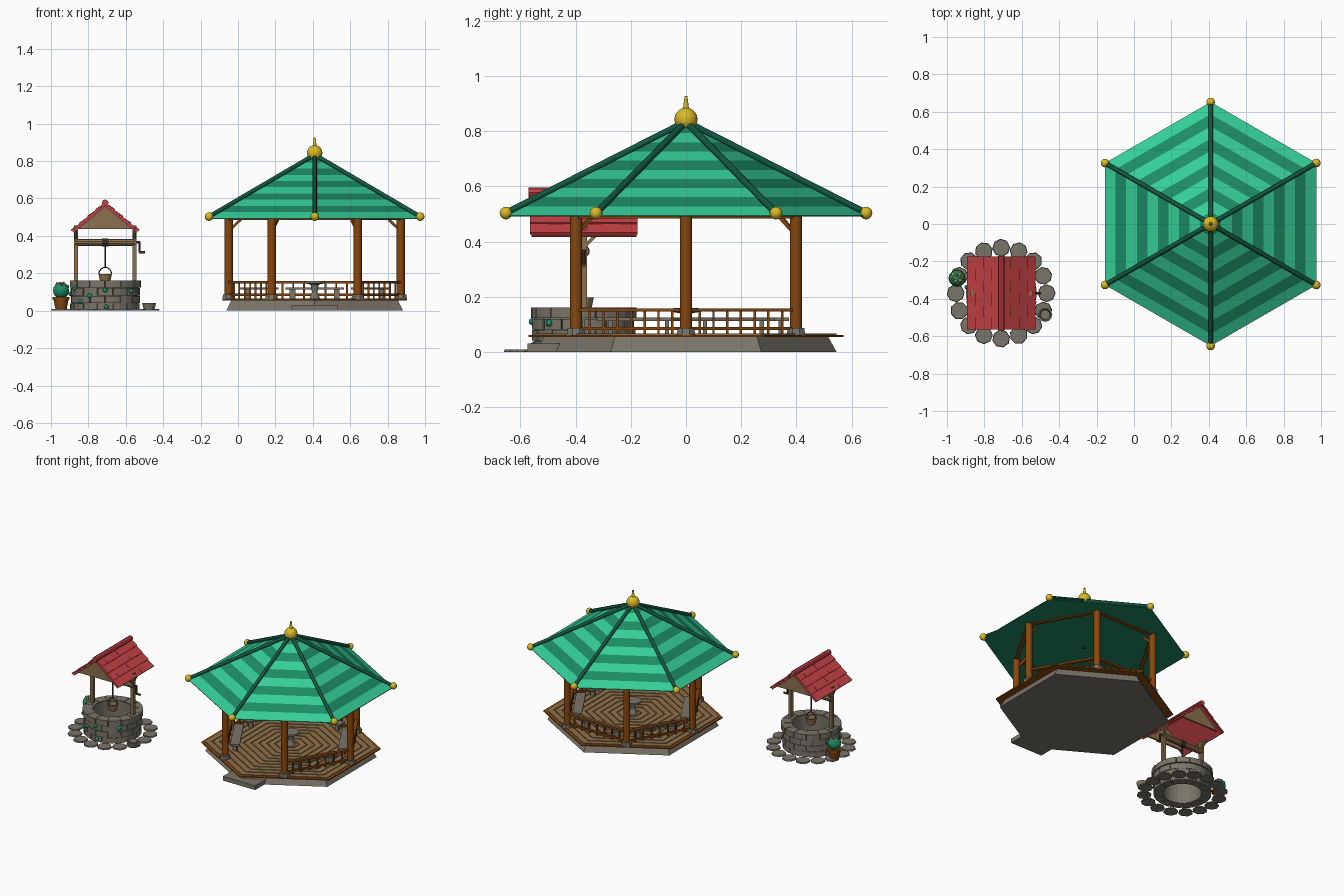
import bpy, bmesh, math, random
from math import sin, cos, pi, radians
from mathutils import Vector, Matrix

if "Cube" in bpy.data.objects:
    bpy.data.objects.remove(bpy.data.objects["Cube"])

random.seed(4)
G = Vector((0.41, 0, 0))         # gazebo centre
W = Vector((-0.71, -0.37, 0))    # well centre

COLORS = {
    "light green": (0.036, 0.62, 0.31), "mid green": (0.012, 0.26, 0.13),
    "dark green": (0.006, 0.095, 0.053), "gold": (0.7, 0.49, 0.02),
    "brown wood": (0.25, 0.063, 0.004), "tan wood": (0.26, 0.165, 0.075),
    "stone": (0.195, 0.178, 0.143), "dark iron": (0.05, 0.04, 0.03),
    "red": (0.55, 0.052, 0.058)}
NAMES = list(COLORS)
MATS = []
for n, c in COLORS.items():
    m = bpy.data.materials.new(n)
    m.diffuse_color = (*c, 1)
    m.use_nodes = True
    m.node_tree.nodes["Principled BSDF"].inputs["Base Color"].default_value = m.diffuse_color
    MATS.append(m)
LG, MG, DG, GOLD, BROWN, TAN, STONE, IRON, RED = range(9)


def finish(bm, name, smooth=False, weld=False):
    if weld:
        bmesh.ops.remove_doubles(bm, verts=bm.verts, dist=1e-5)
    bmesh.ops.recalc_face_normals(bm, faces=bm.faces)
    used = sorted({f.material_index for f in bm.faces})
    for f in bm.faces:
        f.material_index = used.index(f.material_index)
        f.smooth = smooth
    if smooth:
        for e in bm.edges:
            e.smooth = len(e.link_faces) == 2 and e.calc_face_angle(0) < radians(50)
    me = bpy.data.meshes.new(name)
    bm.to_mesh(me)
    bm.free()
    for u in used:
        me.materials.append(MATS[u])
    bpy.context.collection.objects.link(bpy.data.objects.new(name, me))


def paint(verts, mat):
    for v in verts:
        for f in v.link_faces:
            f.material_index = mat


def box(bm, mat, M, size):
    r = bmesh.ops.create_cube(bm, size=1, matrix=M @ Matrix.Diagonal((*size, 1)))
    paint(r["verts"], mat)


def tube(bm, mat, p, q, r1, r2=None, n=8):
    p, q = Vector(p), Vector(q)
    M = Matrix.Translation((p + q) / 2) @ (q - p).to_track_quat('Z', 'Y').to_matrix().to_4x4()
    r = bmesh.ops.create_cone(bm, cap_ends=True, segments=n, radius1=r1,
                              radius2=r1 if r2 is None else r2, depth=(q - p).length, matrix=M)
    paint(r["verts"], mat)


def beam(bm, mat, p, q, w, h):
    p, q = Vector(p), Vector(q)
    M = Matrix.Translation((p + q) / 2) @ (q - p).to_track_quat('X', 'Z').to_matrix().to_4x4()
    box(bm, mat, M, ((q - p).length, w, h))


def ball(bm, mat, c, r, seg=14, rings=8):
    paint(bmesh.ops.create_uvsphere(bm, u_segments=seg, v_segments=rings, radius=r,
                                    matrix=Matrix.Translation(c))["verts"], mat)


def lathe(bm, mat, c, profile, n, start=0.0):
    rows = []
    for r, z in profile:
        k = 1 if r == 0 else n
        rows.append([bm.verts.new((c[0] + r * cos(start + 2 * pi * i / n),
                                   c[1] + r * sin(start + 2 * pi * i / n), c[2] + z)) for i in range(k)])
    for a, b in zip(rows, rows[1:]):
        for i in range(n):
            j = (i + 1) % n
            vs = [a[i % len(a)], a[j % len(a)], b[j % len(b)], b[i % len(b)]]
            bm.faces.new(list(dict.fromkeys(vs))).material_index = mat


def wedge(bm, mat, c, r0, r1, z0, z1, a0, a1, k=2):
    rows = []
    for i in range(k + 1):
        a = a0 + (a1 - a0) * i / k
        rows.append([bm.verts.new((c[0] + r * cos(a), c[1] + r * sin(a), z))
                     for r, z in ((r0, z0), (r1, z0), (r1, z1), (r0, z1))])
    for p, q in zip(rows, rows[1:]):
        for i in range(4):
            bm.faces.new((p[i], p[(i + 1) % 4], q[(i + 1) % 4], q[i])).material_index = mat
    bm.faces.new(rows[0]).material_index = mat
    bm.faces.new(rows[-1]).material_index = mat


def pol(c, r, deg, z):
    return Vector((c[0] + r * cos(radians(deg)), c[1] + r * sin(radians(deg)), z))


# ---- Gazebo base and step
bm = bmesh.new()
lathe(bm, STONE, G, [(0, 0), (0.545, 0), (0.515, 0.055), (0, 0.055)], 6, pi / 2)
box(bm, STONE, Matrix.Translation((G.x, -0.50, 0.015)), (0.25, 0.15, 0.03))
finish(bm, "gazebo_base")

# Deck: brown slab with concentric plank rings
bm = bmesh.new()
lathe(bm, BROWN, G, [(0, 0.054), (0.57, 0.054), (0.57, 0.062), (0, 0.062)], 6, pi / 2)
for i in range(11):
    r0, r1 = 0.05 * i + 0.008, 0.05 * i + 0.046
    lathe(bm, TAN, G, [(r0, 0.061), (r0, 0.066), (r1, 0.066), (r1, 0.061)], 6, pi / 2)
finish(bm, "deck")

# Posts with stone feet, ring beams and inward braces
bm, feet = bmesh.new(), bmesh.new()
for i in range(6):
    p = pol(G, 0.46, 60 * i, 0)
    lathe(feet, STONE, p, [(0, 0.06), (0.036, 0.06), (0.033, 0.086), (0, 0.086)], 8, pi / 8)
    lathe(bm, BROWN, p, [(0, 0.08), (0.022, 0.08), (0.022, 0.492), (0, 0.492)], 12)
    beam(bm, BROWN, pol(G, 0.46, 60 * i, 0.489), pol(G, 0.46, 60 * i + 60, 0.489), 0.025, 0.01)
    beam(bm, BROWN, pol(G, 0.455, 60 * i, 0.43), pol(G, 0.395, 60 * i, 0.488), 0.012, 0.014)
finish(bm, "gazebo_posts", smooth=True)
finish(feet, "post_feet")

# Railings and benches on the five closed sides
rails, bench = bmesh.new(), bmesh.new()
for i in (0, 1, 2, 3, 5):
    a, b = pol(G, 0.46, 60 * i, 0), pol(G, 0.46, 60 * i + 60, 0)
    for z, w in ((0.152, 0.022), (0.085, 0.012)):
        o = Vector((0, 0, z))
        beam(rails, BROWN, a + o, b + o, w, 0.012)
    for k in range(1, 8):
        p = a.lerp(b, k / 8)
        beam(rails, BROWN, p + Vector((0, 0, 0.065)), p + Vector((0, 0, 0.15)), 0.009, 0.009)
    inn = pol((0, 0), -0.055, 60 * i + 30, 0)
    a2, b2 = a.lerp(b, 0.16) + inn, a.lerp(b, 0.84) + inn
    o = Vector((0, 0, 0.118))
    beam(bench, STONE, a2 + o, b2 + o, 0.06, 0.012)
    for t in (0.12, 0.88):
        p = a2.lerp(b2, t)
        beam(bench, STONE, p + Vector((0, 0, 0.064)), p + Vector((0, 0, 0.114)), 0.015, 0.03)
finish(rails, "railings")
finish(bench, "benches")

# Small centre table
bm = bmesh.new()
lathe(bm, STONE, G, [(0, 0.06), (0.03, 0.06), (0.015, 0.1), (0.022, 0.14), (0.055, 0.146),
                     (0.055, 0.158), (0, 0.16)], 12)
finish(bm, "centre_table")

# Striped hexagonal roof with a flat ceiling
bm = bmesh.new()
ZE, ZA, RR, N = 0.494, 0.826, 0.652, 10
for i in range(N):
    t0, t1 = i / N, (i + 1) / N
    lathe(bm, MG if i % 2 else LG, G, [(RR * (1 - t), ZE + (ZA - ZE) * t) if t < 1 else (0, ZA)
                                       for t in (t0, t1)], 6, pi / 2)
lathe(bm, MG, G, [(RR, ZE), (RR, ZE - 0.004), (0, ZE - 0.004)], 6, pi / 2)
finish(bm, "gazebo_roof", weld=True)

# Ridge poles, corner balls, finial, ceiling hook
bm, knobs = bmesh.new(), bmesh.new()
for i in range(6):
    c = pol(G, 0.652, 30 + 60 * i, 0.503)
    tube(bm, DG, c, G + Vector((0, 0, 0.834)), 0.012)
    ball(knobs, GOLD, c, 0.023)
ball(knobs, GOLD, G + Vector((0, 0, 0.843)), 0.042, 18, 10)
tube(knobs, GOLD, G + Vector((0, 0, 0.88)), G + Vector((0, 0, 0.927)), 0.011, 0.005, 10)
tube(bm, DG, G + Vector((0, 0, 0.484)), G + Vector((0, 0, 0.5)), 0.01)
finish(bm, "roof_ridges", smooth=True)
finish(knobs, "gold_knobs", smooth=True)

# ---- Well: hollow core and staggered stones
bm = bmesh.new()
for k in range(4):
    z, rad = 0.041 * k, (0.192 if k == 3 else 0.185)
    for i in range(14):
        a = 2 * pi * (i + 0.5 * (k % 2)) / 14
        wedge(bm, STONE, W, 0.126, rad + random.uniform(-0.003, 0.003), z, z + 0.038,
              a + 0.013, a + 2 * pi / 14 - 0.013)
lathe(bm, STONE, W, [(0.122, 0.002), (0.179, 0.002), (0.179, 0.158), (0.122, 0.158), (0.122, 0.002)], 28)
finish(bm, "well_wall")

# Paving stones
bm = bmesh.new()
for i in range(16):
    lathe(bm, STONE, pol(W, 0.243, 22.5 * i, 0), [(0, 0), (0.048, 0), (0.045, 0.009), (0, 0.009)], 8, i)
finish(bm, "paving_stones")

# Well frame, roller, crank
bm = bmesh.new()
for s in (-1, 1):
    x = W.x + s * 0.157
    beam(bm, TAN, (x, W.y, 0.155), (x, W.y, 0.455), 0.024, 0.022)
    for t in (-1, 1):
        beam(bm, TAN, (x, W.y, 0.38), (x, W.y + t * 0.055, 0.435), 0.012, 0.012)
tube(bm, TAN, (W.x - 0.16, W.y, 0.365), (W.x + 0.16, W.y, 0.365), 0.019, n=10)
tube(bm, IRON, (W.x + 0.15, W.y, 0.365), (W.x + 0.185, W.y, 0.365), 0.007)
tube(bm, IRON, (W.x + 0.183, W.y, 0.37), (W.x + 0.183, W.y, 0.31), 0.006)
tube(bm, BROWN, (W.x + 0.18, W.y, 0.312), (W.x + 0.212, W.y, 0.312), 0.007)
tube(bm, IRON, W + Vector((-0.018, 0, 0.365)), W + Vector((0.018, 0, 0.365)), 0.022, n=10)
tube(bm, IRON, W + Vector((0, 0, 0.36)), W + Vector((0, 0, 0.23)), 0.004, n=6)
finish(bm, "well_frame")

# Bucket with arched handle
bm = bmesh.new()
lathe(bm, TAN, W, [(0, 0.15), (0.026, 0.15), (0.036, 0.197), (0.03, 0.197), (0.024, 0.165), (0, 0.165)], 12)
arc = [W + Vector((0.034 * cos(pi * k / 8), 0, 0.195 + 0.037 * sin(pi * k / 8))) for k in range(9)]
for p, q in zip(arc, arc[1:]):
    tube(bm, IRON, p, q, 0.003, n=6)
finish(bm, "bucket")

# Tiled well roof with gable panels
bm = bmesh.new()
A, L, Y = radians(40), 0.228, 0.39
ridge = Matrix.Translation((W.x, W.y, 0.572))
for turn in (0, pi):
    M = ridge @ Matrix.Rotation(turn, 4, 'Z') @ Matrix.Rotation(A, 4, 'Y')
    box(bm, RED, M @ Matrix.Translation((L / 2, 0, -0.006)), (L, Y - 0.01, 0.01))
    for k in range(4):
        T = Matrix.Translation((L * (k + 0.5) / 4, 0, 0.003)) @ Matrix.Rotation(radians(-6), 4, 'Y')
        for j in range(6):
            lift = Matrix.Translation((0, (j - 2.5) * Y / 6, 0.0012 * ((j + k) % 2)))
            box(bm, RED, M @ T @ lift, (L / 4 + 0.006, Y / 6, 0.009))
tube(bm, RED, (W.x, W.y - 0.2, 0.577), (W.x, W.y + 0.2, 0.577), 0.018)
for s in (-1, 1):
    y = W.y + s * 0.165
    vs = [[bm.verts.new((W.x + x, y + d, z)) for x, z in ((-0.145, 0.437), (0.145, 0.437), (0, 0.558))]
          for d in (-0.006, 0.006)]
    fs = vs + [[vs[0][i], vs[0][(i + 1) % 3], vs[1][(i + 1) % 3], vs[1][i]] for i in range(3)]
    for f in fs:
        bm.faces.new(f).material_index = TAN
finish(bm, "well_roof")

# Ivy leaves on the wall
bm = bmesh.new()
for deg, z in ((-116, 0.08), (-90, 0.11), (-88, 0.02), (-42, 0.105), (-135, 0.05), (-150, 0.12), (170, 0.09)):
    ball(bm, MG, pol(W, 0.187, deg, z), 0.013, 8, 5)
finish(bm, "ivy_leaves", smooth=True)

# Flower pot
P = Vector((-0.946, -0.29, 0))
bm = bmesh.new()
lathe(bm, BROWN, P, [(0, 0.008), (0.03, 0.008), (0.04, 0.06), (0.046, 0.06), (0.046, 0.074), (0, 0.074)], 12)
ball(bm, MG, P + Vector((0, 0, 0.108)), 0.044, 14, 8)
for i in range(9):
    d = pol((0, 0), 1, 137.5 * i, 0.6 + 0.25 * i).normalized()
    ball(bm, (RED, GOLD)[i % 2], P + Vector((0, 0, 0.108)) + d * 0.041, 0.009, 6, 4)
finish(bm, "flower_pot", smooth=True)

# Stone pail beside the well
bm = bmesh.new()
lathe(bm, STONE, (-0.475, -0.485, 0), [(0, 0.005), (0.028, 0.005), (0.038, 0.042), (0.031, 0.042), (0.025, 0.018),
                                       (0, 0.018)], 12)
finish(bm, "stone_pail")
---+---
▶ [Task goal] Every line above from the line with "beam(rails, BROWN, a" to the line with "t0, t1 = i / N, (i + 1) / N", both included, must be reproduced exactly, and no other line may appear.

▶ [Completed exercise]
        beam(rails, BROWN, a + o, b + o, w, 0.012)
    for k in range(1, 8):
        p = a.lerp(b, k / 8)
        beam(rails, BROWN, p + Vector((0, 0, 0.065)), p + Vector((0, 0, 0.15)), 0.009, 0.009)
    inn = pol((0, 0), -0.055, 60 * i + 30, 0)
    a2, b2 = a.lerp(b, 0.16) + inn, a.lerp(b, 0.84) + inn
    o = Vector((0, 0, 0.118))
    beam(bench, STONE, a2 + o, b2 + o, 0.06, 0.012)
    for t in (0.12, 0.88):
        p = a2.lerp(b2, t)
        beam(bench, STONE, p + Vector((0, 0, 0.064)), p + Vector((0, 0, 0.114)), 0.015, 0.03)
finish(rails, "railings")
finish(bench, "benches")

# Small centre table
bm = bmesh.new()
lathe(bm, STONE, G, [(0, 0.06), (0.03, 0.06), (0.015, 0.1), (0.022, 0.14), (0.055, 0.146),
                     (0.055, 0.158), (0, 0.16)], 12)
finish(bm, "centre_table")

# Striped hexagonal roof with a flat ceiling
bm = bmesh.new()
ZE, ZA, RR, N = 0.494, 0.826, 0.652, 10
for i in range(N):
    t0, t1 = i / N, (i + 1) / N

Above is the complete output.